And yet, at the end of the day, it is Watkins who controls the film’s editing decisions. In Strindberg, he has found a character full of contradiction. Early on, a revolutionary writer and historian who argues that the history of Sweden is the history of its people rather than its rulers, Strindberg later succumbs to the pressure of his critics and turns his back on his early ideals. His behavior becomes erratic, particularly as it concerns his family and his attitude towards women sours from comparatively enlightened to straight-up misogynistic. Quotes from Strindberg’s writings are displayed on title cards and then juxtaposed with both scenes from his plays and scenework speculating on how his domestic life might have looked behind his public appearance. Most of these scenes are performed with basic costumes and sets. Some appear to be simply the actors in rehearsal. Watkins’ films have always leaned towards the academic. Here, more than ever, it seems as if Watkins is using film to compose a thesis that never arrives at its conclusion. This is, in some sense, admirable as it allows viewers to feel as if they are a part of the investigation. At times though, Watkins’ refusal to boil down his subject can prove wearisome, particularly as he meanders to his pet theme of the damaging influence of modern media

The Freethinker has admirable qualities; however, it is not likely to hold the attention of anyone but Strindberg enthusiasts and Watkins completists, two categories that do not exactly boast large populations. Watkins has made films that are more provocative, more penetrating and better looking. Most importantly, he has made Edvard Munch a more effective examination of the artist in conflict with society.


Monday, March 24, 2008

The Guernica Tree (Arrabal, 1975)

Fernando Arrabal’s take on the 1937 Nazi bombing of Guernica during the Spanish Civil War is to film what Picasso’s Guernica is to the world of art. Both are works that draw from the horrors of war and then use evocative symbols and purposeful distortions of reality to communicate feelings of anger, sadness and disgust. The film is set, not in Guernica, but rather in a nearby village called Villa Ramiro. There, Bohemians dance in the streets in elaborate costumes and a local artist pulls shocking pranks on both government officials and church goers. Up in a tower of stone, the count coldly lords over the citizens. From the very beginning, the seeds of conflict are planted.

When a beautiful woman arrives in town, riding sidesaddle, she is chased by three Fascist thugs intent on raping her. She flees into a small deserted house. When the men find her and close in on her, she reveals a handful of vipers in her hands, which she flings at her attackers in self-defense. This incident is a metaphor for the large-scale conflict that serves as the film’s center. The woman’s name is Vandale, a survivor of the Guernica bombings who has come to Villa Ramiro to provide inspiration and leadership to the rebels who wish to overthrow their oppressors.

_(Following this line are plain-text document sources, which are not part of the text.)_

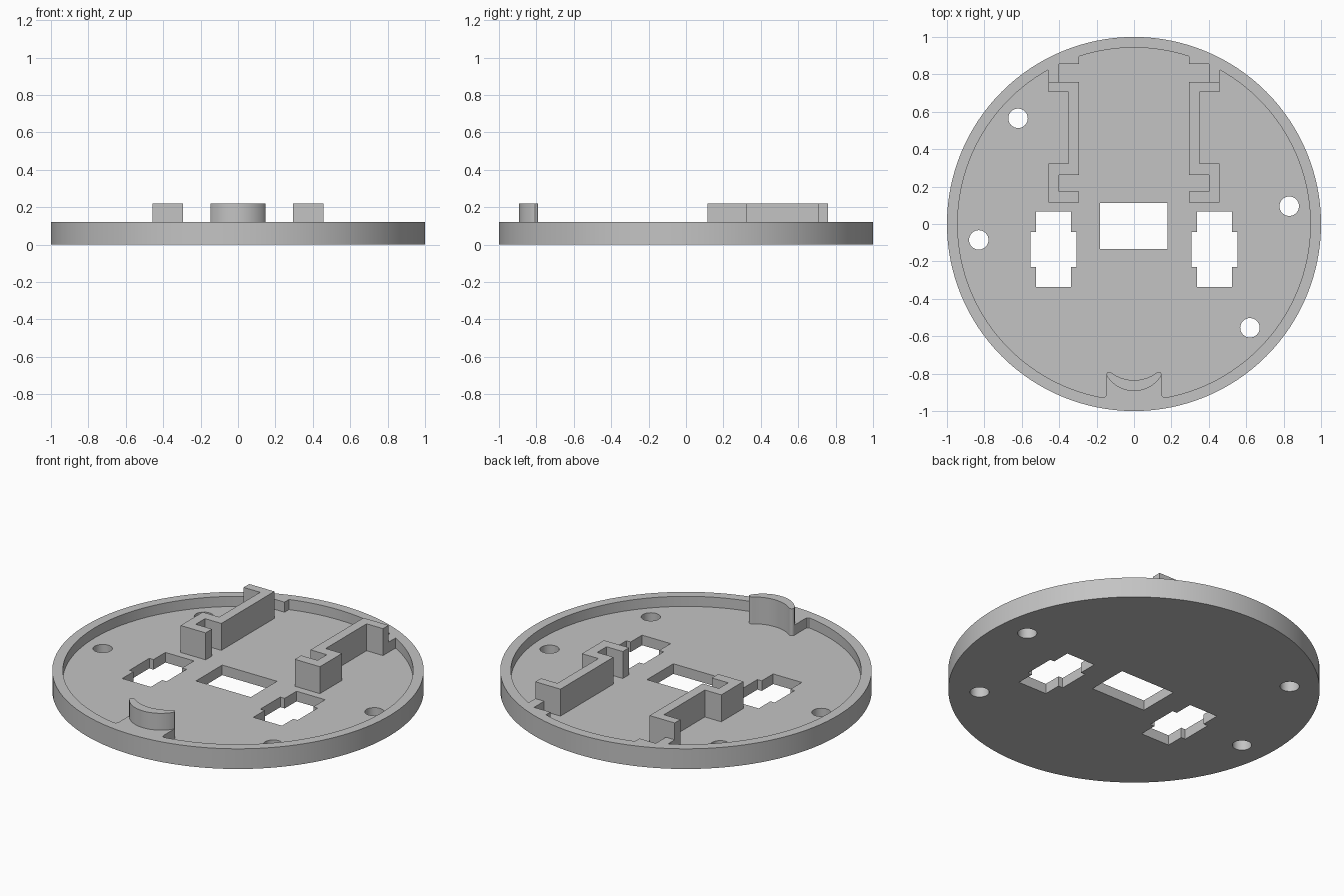
import bpy, bmesh
from math import radians, cos, sin

cube = bpy.data.objects.get("Cube")
if cube:
    bpy.data.objects.remove(cube, do_unlink=True)

RIM_TOP, FLOOR, POST_TOP = 0.12, 0.06, 0.22
RIM_INNER = 0.943

grey = bpy.data.materials.new("plain grey")
grey.use_nodes = True
grey.diffuse_color = (0.55, 0.55, 0.55, 1)
grey.node_tree.nodes["Principled BSDF"].inputs["Base Color"].default_value = (0.55, 0.55, 0.55, 1)


def arc(cx, cy, r, start, end, steps):
    angles = [radians(start + (end - start) * i / steps) for i in range(steps + 1)]
    return [(cx + r * cos(a), cy + r * sin(a)) for a in angles]


def circle(cx, cy, r, steps):
    return arc(cx, cy, r, 0, 360, steps)[:-1]


def rect(x0, x1, y0, y1):
    return [(x0, y0), (x1, y0), (x1, y1), (x0, y1)]


def flip(points):
    return [(-x, y) for x, y in reversed(points)]


def prism(name, outlines, z0, z1):
    """Extrude one or more closed outlines between two heights."""
    bm = bmesh.new()
    for points in outlines:
        low = [bm.verts.new((x, y, z0)) for x, y in points]
        high = [bm.verts.new((x, y, z1)) for x, y in points]
        bm.faces.new(low[::-1])
        bm.faces.new(high)
        for i in range(len(points)):
            j = (i + 1) % len(points)
            bm.faces.new((low[i], low[j], high[j], high[i]))
    bmesh.ops.recalc_face_normals(bm, faces=bm.faces)
    mesh = bpy.data.meshes.new(name)
    bm.to_mesh(mesh)
    bm.free()
    mesh.materials.append(grey)
    obj = bpy.data.objects.new(name, mesh)
    bpy.context.collection.objects.link(obj)
    return obj


def activate(obj):
    bpy.ops.object.select_all(action='DESELECT')
    obj.select_set(True)
    bpy.context.view_layer.objects.active = obj


def smooth(obj):
    activate(obj)
    bpy.ops.object.shade_smooth_by_angle(angle=radians(30))


# Front stop: rounded tips joined by a hollow inner curve
tip = arc(-0.132, -0.806, 0.0155, 180, 45, 6)
hollow = arc(0, -0.632, 0.203, 233.4, 306.6, 20)
stop_inner = tip + hollow[1:-1] + flip(tip)

# Recess: round, with stepped lugs at the back and the stop at the front
lug = [(-0.293, 0.855), (-0.4, 0.855), (-0.4, 0.76), (-0.458, 0.76)]
left_wall = arc(0, 0, RIM_INNER, 119.1, 259.5, 56)
fillet = [(-0.158, -0.927), (-0.150, -0.92), (-0.1475, -0.908)]
side = lug + left_wall + fillet
recess = arc(0, 0, RIM_INNER, 71.9, 108.1, 16) + side + stop_inner + flip(side)

# Through holes: four screw holes, a centre window and two stepped slots
holes = [circle(x, y, 0.052, 32) for x, y in
         ((-0.62, 0.565), (0.83, 0.095), (-0.83, -0.085), (0.62, -0.555))]
holes.append(rect(-0.182, 0.178, -0.135, 0.112))
slot = [(-0.525, -0.337), (-0.337, -0.337), (-0.337, -0.23), (-0.308, -0.23),
        (-0.308, -0.043), (-0.337, -0.043), (-0.337, 0.068), (-0.525, 0.068),
        (-0.525, -0.043), (-0.553, -0.043), (-0.553, -0.23), (-0.525, -0.23)]
holes += [slot, flip(slot)]

# Base plate, cut by the recess and the holes
base = prism("base_plate", [circle(0, 0, 1, 128)], 0, RIM_TOP)
cutters = [prism("recess_cutter", [recess], FLOOR, 0.3),
           prism("hole_cutter", holes, -0.1, 0.2)]
for cutter in cutters:
    cutter.hide_render = True
    mod = base.modifiers.new(cutter.name, 'BOOLEAN')
    mod.operation = 'DIFFERENCE'
    mod.solver = 'EXACT'
    mod.object = cutter
activate(base)
bpy.ops.object.convert(target='MESH')
for cutter in cutters:
    bpy.data.objects.remove(cutter, do_unlink=True)
smooth(base)

# Raised part of the front stop
stop_outer = arc(0, -0.721, 0.172, 328.7, 211.3, 24)
smooth(prism("front_stop", [stop_inner + stop_outer[1:-1]], RIM_TOP, POST_TOP))

# Pair of hooked brackets standing on the floor
bracket = [(-0.458, 0.76), (-0.458, 0.707), (-0.35, 0.707), (-0.35, 0.323),
           (-0.458, 0.323), (-0.458, 0.115), (-0.293, 0.115), (-0.293, 0.175),
           (-0.4, 0.175), (-0.4, 0.262), (-0.293, 0.262), (-0.293, 0.76)]
prism("right_bracket", [bracket], FLOOR, POST_TOP)
prism("left_bracket", [flip(bracket)], FLOOR, POST_TOP)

After the rebels topple the local government officials and desecrate the nearby church in ways that would not seem out of place in a de Sade novel, Vandale rallies the villagers and urges them to take up arms against the approaching armies intent on definitively crushing the uprising. Also involved is a local academic who preaches pacifism and believes in ideas that are transported “on the wings of a dove.” However, in the face of enemy artillery, he struggles to translate his ideals into tangible action, worrying that he has cornered himself into passivity.

Arrabal directs with equal parts creativity, rage and vulgarity. It is worth noting that his grudge against fascism was developed first-hand in his childhood when his father, a political enemy of Franco, was placed in a labor camp for life. Though it is believed that he escaped from prison in 1941, he disappeared forever. With that context, it is perhaps easier to understand the perverse glee Arrabal takes with debasing the film’s oppressors, often through sexual or scatological imagery. Holding the film together is an underlying sense of poetry and the masterful use of allegorical characters. On rare occasions, Arrabal lapses into scenes that are either insincere or obvious audience bait for moral outrage. However, for the most part, The Guernica Tree is a stirring, captivating plea for humanity and courage in the face of governmental cruelties.